We have a running redundant system onboard a vessel with very limited bandwidth (vsat), connected to 3 MySQL servers. Local, backup and remote. The remote SQL server is hosted in the AWS cloud. Both servers are always connected to all SQL servers.
As the connection goes down and varies a lot I made a gateway script running every 10 minutes checking the connection, disables is if not equal valid, and enables if status is disabled.
What we very often see is that the primary ignition server does not succeed in connecting, while the backup does. Still, on the MySQL client connections I can see two valid connections.
Is there a way to “disable” SQL connections on the secondary as long as primary is present?
Is there any recommendations regarding SQL connection parameters on such narrow band connections? I tried to play with time out etc, but is should be plenty. I can connect to the gateway interface and designer, but its slow.
The log tells me nothing about why it cant connect.
Client connections to databases are very sensitive to both dropped packets and latency, which are both terrible for satellite connections. You probably should consider a multi-master MariaDB setup, with Ignition only connecting to the local pair, and those propagating the changes as comms permit to the third server. (The local MariaDB servers should not be on the same computers as the Ignition gateways.)
Maybe the primary is failing as it s trying to send data from the S&F buffer. I do still find it a bit odd that it just says “Connecting” while the backup goes straight to “Valid”. On Friday when I implemented the gateway script I could toggle “Enabled” and it was working for almost two days.
Propagating is also possible between MySQL servers, but I would think it still need a proper connection?
Can you please elaborate why we should not run SQL servers on the same computers as the gateways?
What type of data are you sending? Just history data, or are you running general queries as well?
Only queries. Run prep update with SF at a very slow rate.
Yes, but replication is designed to operate with connections that come and go. They will also transmit data in a bulk form that is more efficient with high-latency connections.
Mainly because databases are memory and CPU hogs.
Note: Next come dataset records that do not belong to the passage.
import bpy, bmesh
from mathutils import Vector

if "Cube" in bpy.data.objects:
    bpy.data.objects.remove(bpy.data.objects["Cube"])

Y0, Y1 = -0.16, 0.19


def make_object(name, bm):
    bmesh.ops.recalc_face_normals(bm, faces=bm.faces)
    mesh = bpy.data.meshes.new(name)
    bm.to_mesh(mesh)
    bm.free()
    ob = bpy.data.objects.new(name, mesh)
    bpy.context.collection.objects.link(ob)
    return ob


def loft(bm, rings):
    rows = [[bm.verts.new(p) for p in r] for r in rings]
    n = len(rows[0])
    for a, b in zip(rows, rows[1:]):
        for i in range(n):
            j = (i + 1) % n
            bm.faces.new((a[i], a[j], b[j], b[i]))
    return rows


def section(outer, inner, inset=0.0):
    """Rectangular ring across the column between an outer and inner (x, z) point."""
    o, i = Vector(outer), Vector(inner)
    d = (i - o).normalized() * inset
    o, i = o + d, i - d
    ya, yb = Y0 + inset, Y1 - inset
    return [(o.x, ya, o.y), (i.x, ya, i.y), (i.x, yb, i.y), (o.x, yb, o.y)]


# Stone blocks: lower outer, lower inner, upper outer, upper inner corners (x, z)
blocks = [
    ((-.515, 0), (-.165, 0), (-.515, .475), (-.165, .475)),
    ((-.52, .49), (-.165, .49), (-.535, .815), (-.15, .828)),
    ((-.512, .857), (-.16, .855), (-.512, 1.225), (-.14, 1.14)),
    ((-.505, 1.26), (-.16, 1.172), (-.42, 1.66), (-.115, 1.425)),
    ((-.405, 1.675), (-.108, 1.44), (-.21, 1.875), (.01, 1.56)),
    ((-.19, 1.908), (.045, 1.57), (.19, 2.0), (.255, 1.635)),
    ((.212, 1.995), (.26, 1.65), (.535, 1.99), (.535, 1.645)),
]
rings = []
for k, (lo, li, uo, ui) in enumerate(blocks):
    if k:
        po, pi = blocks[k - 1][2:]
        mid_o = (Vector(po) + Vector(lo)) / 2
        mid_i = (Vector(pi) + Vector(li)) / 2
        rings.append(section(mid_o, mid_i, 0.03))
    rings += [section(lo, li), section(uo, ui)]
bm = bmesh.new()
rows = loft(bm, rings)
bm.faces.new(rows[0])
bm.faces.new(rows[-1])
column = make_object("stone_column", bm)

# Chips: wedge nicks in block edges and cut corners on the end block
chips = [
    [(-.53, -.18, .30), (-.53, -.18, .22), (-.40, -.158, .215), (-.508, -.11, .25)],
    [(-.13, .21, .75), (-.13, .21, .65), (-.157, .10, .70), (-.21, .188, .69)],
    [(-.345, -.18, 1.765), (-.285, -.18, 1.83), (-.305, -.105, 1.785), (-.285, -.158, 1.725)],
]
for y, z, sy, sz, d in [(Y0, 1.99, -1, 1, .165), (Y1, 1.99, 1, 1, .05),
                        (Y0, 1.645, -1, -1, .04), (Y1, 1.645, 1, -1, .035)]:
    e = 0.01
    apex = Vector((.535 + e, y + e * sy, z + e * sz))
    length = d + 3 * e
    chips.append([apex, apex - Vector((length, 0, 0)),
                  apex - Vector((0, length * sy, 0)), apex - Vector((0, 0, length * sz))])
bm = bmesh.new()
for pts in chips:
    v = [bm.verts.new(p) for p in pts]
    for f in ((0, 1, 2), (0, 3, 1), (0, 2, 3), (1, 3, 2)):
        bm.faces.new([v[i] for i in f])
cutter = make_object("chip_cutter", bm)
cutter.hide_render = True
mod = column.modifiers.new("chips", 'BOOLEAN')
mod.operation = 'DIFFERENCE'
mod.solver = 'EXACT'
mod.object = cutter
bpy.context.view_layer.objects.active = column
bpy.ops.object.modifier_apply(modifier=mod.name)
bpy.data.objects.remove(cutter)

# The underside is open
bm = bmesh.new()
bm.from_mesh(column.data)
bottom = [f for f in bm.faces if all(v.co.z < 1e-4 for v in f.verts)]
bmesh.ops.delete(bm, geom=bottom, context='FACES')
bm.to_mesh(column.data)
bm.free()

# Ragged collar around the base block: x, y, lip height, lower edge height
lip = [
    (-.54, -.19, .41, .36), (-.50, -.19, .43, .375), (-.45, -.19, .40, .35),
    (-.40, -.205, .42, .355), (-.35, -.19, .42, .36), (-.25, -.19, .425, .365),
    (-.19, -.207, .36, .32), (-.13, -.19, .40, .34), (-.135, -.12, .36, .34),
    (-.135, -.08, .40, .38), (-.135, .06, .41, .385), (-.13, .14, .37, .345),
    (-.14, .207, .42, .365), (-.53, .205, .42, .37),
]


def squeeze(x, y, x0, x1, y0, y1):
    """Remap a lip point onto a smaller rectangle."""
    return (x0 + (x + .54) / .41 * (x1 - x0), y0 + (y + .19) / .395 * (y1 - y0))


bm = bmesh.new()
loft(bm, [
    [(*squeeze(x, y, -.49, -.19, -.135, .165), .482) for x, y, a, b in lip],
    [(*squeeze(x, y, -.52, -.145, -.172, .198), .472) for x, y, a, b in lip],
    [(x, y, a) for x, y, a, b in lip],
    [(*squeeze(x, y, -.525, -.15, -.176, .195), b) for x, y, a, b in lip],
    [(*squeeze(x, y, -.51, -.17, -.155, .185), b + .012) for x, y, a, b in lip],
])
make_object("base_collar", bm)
Also to minimize the recovery disruption when broken parts are restarted.
Store & Forward, it looks to me that we can configure it to transmit data in bulk.
I tried to set up schedule pausing the transfer, but I can’t get a valid connection from the primary.
What version of MySQL are you connecting to? Have you updated to the latest JDBC driver for MySQL?
Any errors in the MySQL logs that correspond to the event?
AWS RDS is running MySQL engine 5.7.17
2020-10-07T06:18:56.598263Z 99873 [Note] Aborted connection 99873 to db: ‘removed’ user: ‘removed’ host: ‘removed’ (Got an error reading communication packets)
This is what I get from the log.